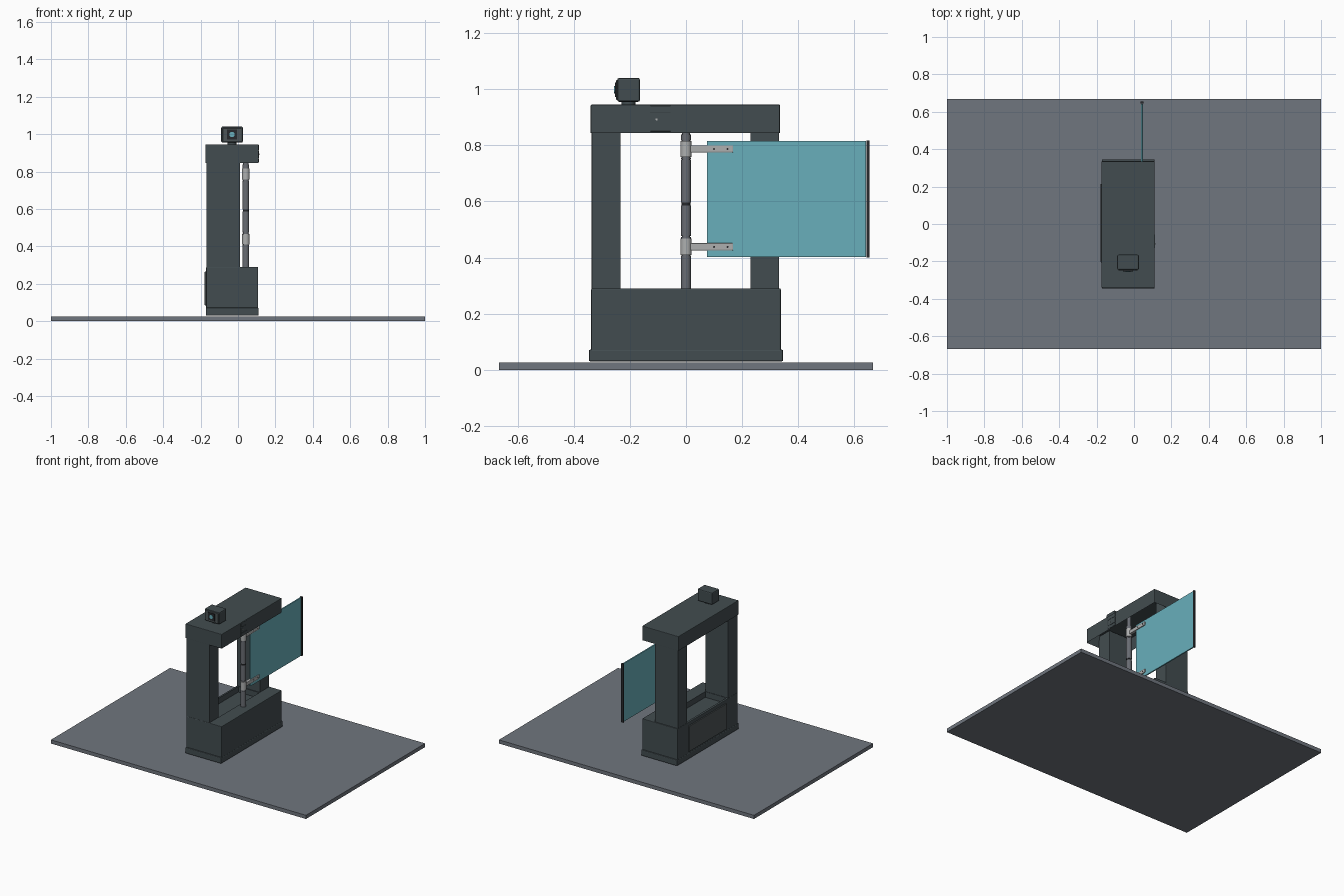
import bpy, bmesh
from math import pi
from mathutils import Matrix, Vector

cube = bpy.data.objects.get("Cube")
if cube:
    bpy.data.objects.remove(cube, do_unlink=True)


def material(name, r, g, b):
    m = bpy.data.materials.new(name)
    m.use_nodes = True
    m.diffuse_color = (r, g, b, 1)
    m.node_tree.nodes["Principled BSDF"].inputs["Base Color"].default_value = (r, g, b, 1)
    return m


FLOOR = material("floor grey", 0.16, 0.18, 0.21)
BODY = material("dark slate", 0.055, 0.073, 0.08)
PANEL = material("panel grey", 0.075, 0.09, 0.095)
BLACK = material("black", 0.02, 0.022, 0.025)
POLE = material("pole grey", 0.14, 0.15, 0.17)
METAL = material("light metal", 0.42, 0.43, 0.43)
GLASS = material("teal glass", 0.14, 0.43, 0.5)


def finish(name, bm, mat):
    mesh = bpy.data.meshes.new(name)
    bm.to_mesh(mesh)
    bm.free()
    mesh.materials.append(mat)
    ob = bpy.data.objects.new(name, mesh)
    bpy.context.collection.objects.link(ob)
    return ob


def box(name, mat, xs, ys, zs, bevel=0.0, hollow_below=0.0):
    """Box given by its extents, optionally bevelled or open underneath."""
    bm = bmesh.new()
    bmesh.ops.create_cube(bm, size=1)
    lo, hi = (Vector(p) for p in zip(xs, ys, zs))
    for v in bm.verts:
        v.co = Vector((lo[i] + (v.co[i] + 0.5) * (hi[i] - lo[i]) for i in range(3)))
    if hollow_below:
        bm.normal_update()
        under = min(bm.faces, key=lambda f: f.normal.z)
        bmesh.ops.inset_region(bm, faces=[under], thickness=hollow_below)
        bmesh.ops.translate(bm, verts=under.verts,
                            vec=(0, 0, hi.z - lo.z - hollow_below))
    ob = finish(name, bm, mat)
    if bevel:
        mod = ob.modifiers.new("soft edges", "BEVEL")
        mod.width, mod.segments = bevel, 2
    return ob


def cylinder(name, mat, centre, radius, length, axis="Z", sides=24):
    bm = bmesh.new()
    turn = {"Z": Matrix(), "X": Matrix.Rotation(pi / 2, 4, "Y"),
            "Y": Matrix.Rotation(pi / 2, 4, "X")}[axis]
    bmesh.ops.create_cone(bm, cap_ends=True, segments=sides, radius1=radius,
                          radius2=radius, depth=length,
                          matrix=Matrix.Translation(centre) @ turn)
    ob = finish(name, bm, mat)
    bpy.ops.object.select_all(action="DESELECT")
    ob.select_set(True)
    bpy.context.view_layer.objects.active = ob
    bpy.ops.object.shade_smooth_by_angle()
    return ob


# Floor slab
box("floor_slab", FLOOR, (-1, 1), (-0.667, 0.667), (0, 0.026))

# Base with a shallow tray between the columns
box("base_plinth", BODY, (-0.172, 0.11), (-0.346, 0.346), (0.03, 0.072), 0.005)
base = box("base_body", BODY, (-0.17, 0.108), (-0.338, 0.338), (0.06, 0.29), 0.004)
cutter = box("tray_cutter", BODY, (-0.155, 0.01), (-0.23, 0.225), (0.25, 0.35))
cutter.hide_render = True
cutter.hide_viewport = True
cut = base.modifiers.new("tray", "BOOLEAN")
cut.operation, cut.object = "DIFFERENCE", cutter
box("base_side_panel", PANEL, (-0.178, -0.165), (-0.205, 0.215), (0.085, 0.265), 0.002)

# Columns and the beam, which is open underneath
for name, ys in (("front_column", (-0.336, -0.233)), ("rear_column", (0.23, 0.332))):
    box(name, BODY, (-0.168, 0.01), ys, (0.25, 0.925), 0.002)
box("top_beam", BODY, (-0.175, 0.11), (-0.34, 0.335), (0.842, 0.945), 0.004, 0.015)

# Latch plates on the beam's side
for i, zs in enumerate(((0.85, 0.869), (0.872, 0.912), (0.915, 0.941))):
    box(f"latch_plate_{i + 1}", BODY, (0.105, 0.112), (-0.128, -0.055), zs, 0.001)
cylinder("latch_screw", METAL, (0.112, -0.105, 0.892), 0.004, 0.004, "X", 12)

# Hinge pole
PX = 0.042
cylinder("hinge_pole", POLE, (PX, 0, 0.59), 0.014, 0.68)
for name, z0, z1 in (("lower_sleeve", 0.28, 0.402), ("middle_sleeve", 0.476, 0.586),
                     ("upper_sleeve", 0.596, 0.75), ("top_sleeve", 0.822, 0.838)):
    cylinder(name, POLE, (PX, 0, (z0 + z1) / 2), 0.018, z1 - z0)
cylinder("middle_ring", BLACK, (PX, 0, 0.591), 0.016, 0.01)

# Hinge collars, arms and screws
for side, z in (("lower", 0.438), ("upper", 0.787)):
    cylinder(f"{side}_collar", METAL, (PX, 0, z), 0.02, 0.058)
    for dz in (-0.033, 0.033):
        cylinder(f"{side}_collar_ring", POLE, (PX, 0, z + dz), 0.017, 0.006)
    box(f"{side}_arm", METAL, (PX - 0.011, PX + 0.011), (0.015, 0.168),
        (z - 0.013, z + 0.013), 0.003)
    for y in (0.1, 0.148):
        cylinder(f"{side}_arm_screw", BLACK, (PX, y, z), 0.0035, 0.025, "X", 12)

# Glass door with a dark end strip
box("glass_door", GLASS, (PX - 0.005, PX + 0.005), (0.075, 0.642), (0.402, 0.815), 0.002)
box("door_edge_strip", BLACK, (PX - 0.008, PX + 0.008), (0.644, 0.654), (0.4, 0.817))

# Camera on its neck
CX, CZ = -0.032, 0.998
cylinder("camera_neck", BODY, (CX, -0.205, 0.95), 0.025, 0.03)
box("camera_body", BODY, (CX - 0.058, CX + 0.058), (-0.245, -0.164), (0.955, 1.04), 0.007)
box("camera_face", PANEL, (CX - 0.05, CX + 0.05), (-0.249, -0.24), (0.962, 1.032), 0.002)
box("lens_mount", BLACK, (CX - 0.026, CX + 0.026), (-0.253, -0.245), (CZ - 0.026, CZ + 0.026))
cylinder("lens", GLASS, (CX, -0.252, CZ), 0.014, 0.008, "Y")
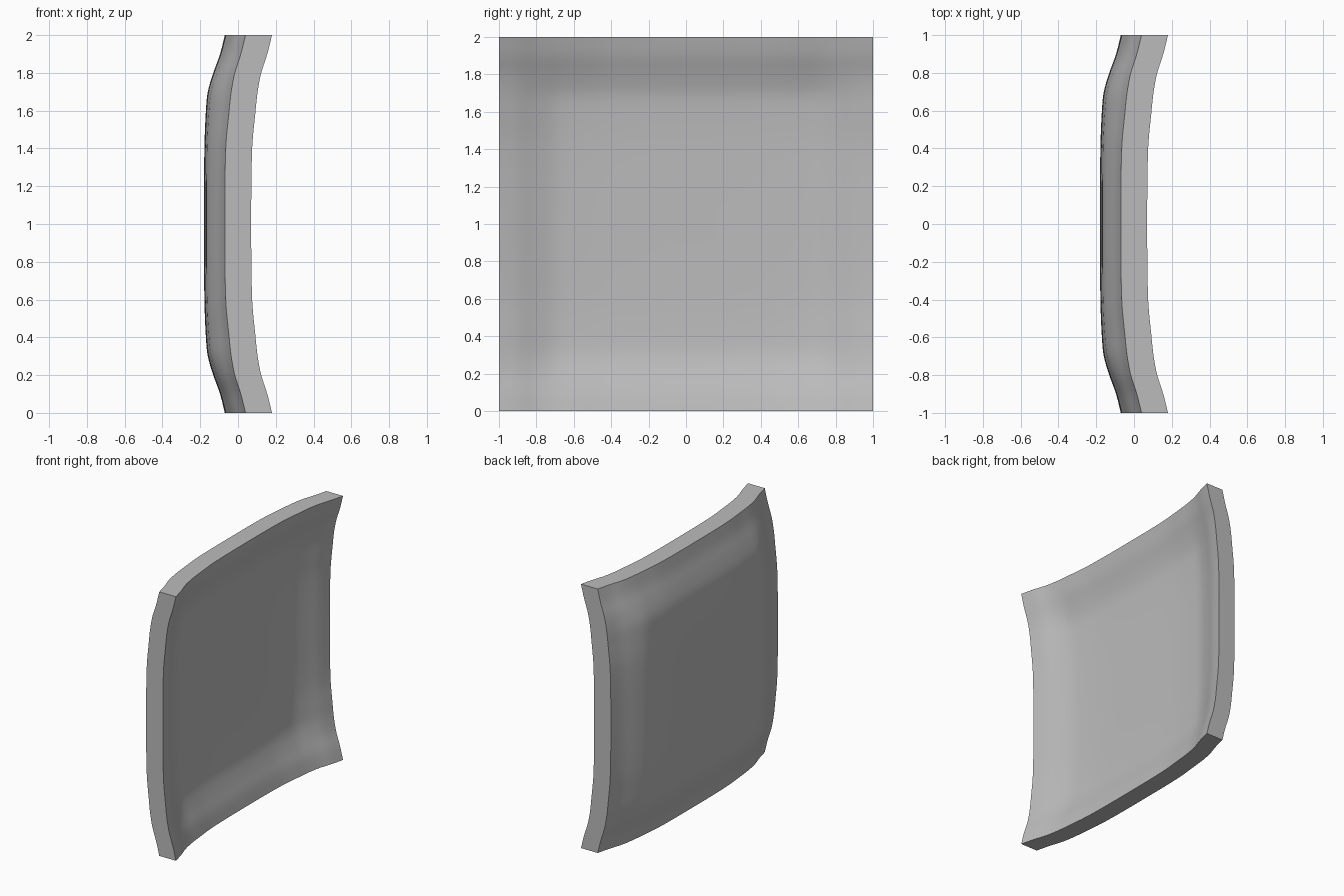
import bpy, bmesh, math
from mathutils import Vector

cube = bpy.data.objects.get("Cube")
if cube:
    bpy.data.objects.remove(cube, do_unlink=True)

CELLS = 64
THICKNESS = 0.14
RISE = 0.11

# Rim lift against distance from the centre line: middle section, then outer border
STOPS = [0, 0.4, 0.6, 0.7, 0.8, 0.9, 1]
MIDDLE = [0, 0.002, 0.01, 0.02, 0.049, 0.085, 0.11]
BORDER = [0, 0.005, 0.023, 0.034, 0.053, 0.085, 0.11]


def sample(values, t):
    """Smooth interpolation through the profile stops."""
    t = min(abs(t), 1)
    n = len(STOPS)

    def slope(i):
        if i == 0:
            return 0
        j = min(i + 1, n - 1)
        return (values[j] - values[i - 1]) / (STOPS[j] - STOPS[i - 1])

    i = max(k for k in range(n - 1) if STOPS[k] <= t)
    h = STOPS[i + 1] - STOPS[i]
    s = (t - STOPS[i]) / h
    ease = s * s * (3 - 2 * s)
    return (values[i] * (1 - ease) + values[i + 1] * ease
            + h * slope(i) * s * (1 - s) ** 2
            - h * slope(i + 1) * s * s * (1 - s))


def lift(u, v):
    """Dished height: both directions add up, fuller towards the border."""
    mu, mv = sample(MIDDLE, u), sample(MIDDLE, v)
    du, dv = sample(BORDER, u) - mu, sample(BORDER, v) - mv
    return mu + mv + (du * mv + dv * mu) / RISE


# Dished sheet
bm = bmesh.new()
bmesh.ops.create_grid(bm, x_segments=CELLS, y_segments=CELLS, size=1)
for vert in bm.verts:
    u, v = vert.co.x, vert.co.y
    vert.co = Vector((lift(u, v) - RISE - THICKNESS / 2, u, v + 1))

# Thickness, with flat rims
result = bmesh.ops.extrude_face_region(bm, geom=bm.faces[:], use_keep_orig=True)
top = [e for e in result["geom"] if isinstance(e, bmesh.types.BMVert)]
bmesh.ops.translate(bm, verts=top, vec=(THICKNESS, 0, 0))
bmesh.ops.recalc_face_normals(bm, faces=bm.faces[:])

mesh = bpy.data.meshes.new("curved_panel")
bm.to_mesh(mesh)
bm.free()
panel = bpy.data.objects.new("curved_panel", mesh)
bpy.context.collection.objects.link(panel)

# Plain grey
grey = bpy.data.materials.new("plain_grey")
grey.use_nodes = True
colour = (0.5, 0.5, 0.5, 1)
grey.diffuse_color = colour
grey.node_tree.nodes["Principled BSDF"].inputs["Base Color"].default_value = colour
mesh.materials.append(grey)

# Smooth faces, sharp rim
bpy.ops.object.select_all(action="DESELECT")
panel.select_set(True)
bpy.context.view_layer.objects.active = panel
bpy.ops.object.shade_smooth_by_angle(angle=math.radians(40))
....
• _Task objective_: Nothing but the lines above from the one that has "(z - 0.013, z + 0.013), 0.003)" down to the one that has "mu, mv = sample(MIDDLE, u), sample(MIDDLE, v)" belongs in the answer, copied exactly, without pictures.

• _Answer to the exercise_:
        (z - 0.013, z + 0.013), 0.003)
    for y in (0.1, 0.148):
        cylinder(f"{side}_arm_screw", BLACK, (PX, y, z), 0.0035, 0.025, "X", 12)

# Glass door with a dark end strip
box("glass_door", GLASS, (PX - 0.005, PX + 0.005), (0.075, 0.642), (0.402, 0.815), 0.002)
box("door_edge_strip", BLACK, (PX - 0.008, PX + 0.008), (0.644, 0.654), (0.4, 0.817))

# Camera on its neck
CX, CZ = -0.032, 0.998
cylinder("camera_neck", BODY, (CX, -0.205, 0.95), 0.025, 0.03)
box("camera_body", BODY, (CX - 0.058, CX + 0.058), (-0.245, -0.164), (0.955, 1.04), 0.007)
box("camera_face", PANEL, (CX - 0.05, CX + 0.05), (-0.249, -0.24), (0.962, 1.032), 0.002)
box("lens_mount", BLACK, (CX - 0.026, CX + 0.026), (-0.253, -0.245), (CZ - 0.026, CZ + 0.026))
cylinder("lens", GLASS, (CX, -0.252, CZ), 0.014, 0.008, "Y")
import bpy, bmesh, math
from mathutils import Vector

cube = bpy.data.objects.get("Cube")
if cube:
    bpy.data.objects.remove(cube, do_unlink=True)

CELLS = 64
THICKNESS = 0.14
RISE = 0.11

# Rim lift against distance from the centre line: middle section, then outer border
STOPS = [0, 0.4, 0.6, 0.7, 0.8, 0.9, 1]
MIDDLE = [0, 0.002, 0.01, 0.02, 0.049, 0.085, 0.11]
BORDER = [0, 0.005, 0.023, 0.034, 0.053, 0.085, 0.11]


def sample(values, t):
    """Smooth interpolation through the profile stops."""
    t = min(abs(t), 1)
    n = len(STOPS)

    def slope(i):
        if i == 0:
            return 0
        j = min(i + 1, n - 1)
        return (values[j] - values[i - 1]) / (STOPS[j] - STOPS[i - 1])

    i = max(k for k in range(n - 1) if STOPS[k] <= t)
    h = STOPS[i + 1] - STOPS[i]
    s = (t - STOPS[i]) / h
    ease = s * s * (3 - 2 * s)
    return (values[i] * (1 - ease) + values[i + 1] * ease
            + h * slope(i) * s * (1 - s) ** 2
            - h * slope(i + 1) * s * s * (1 - s))


def lift(u, v):
    """Dished height: both directions add up, fuller towards the border."""
    mu, mv = sample(MIDDLE, u), sample(MIDDLE, v)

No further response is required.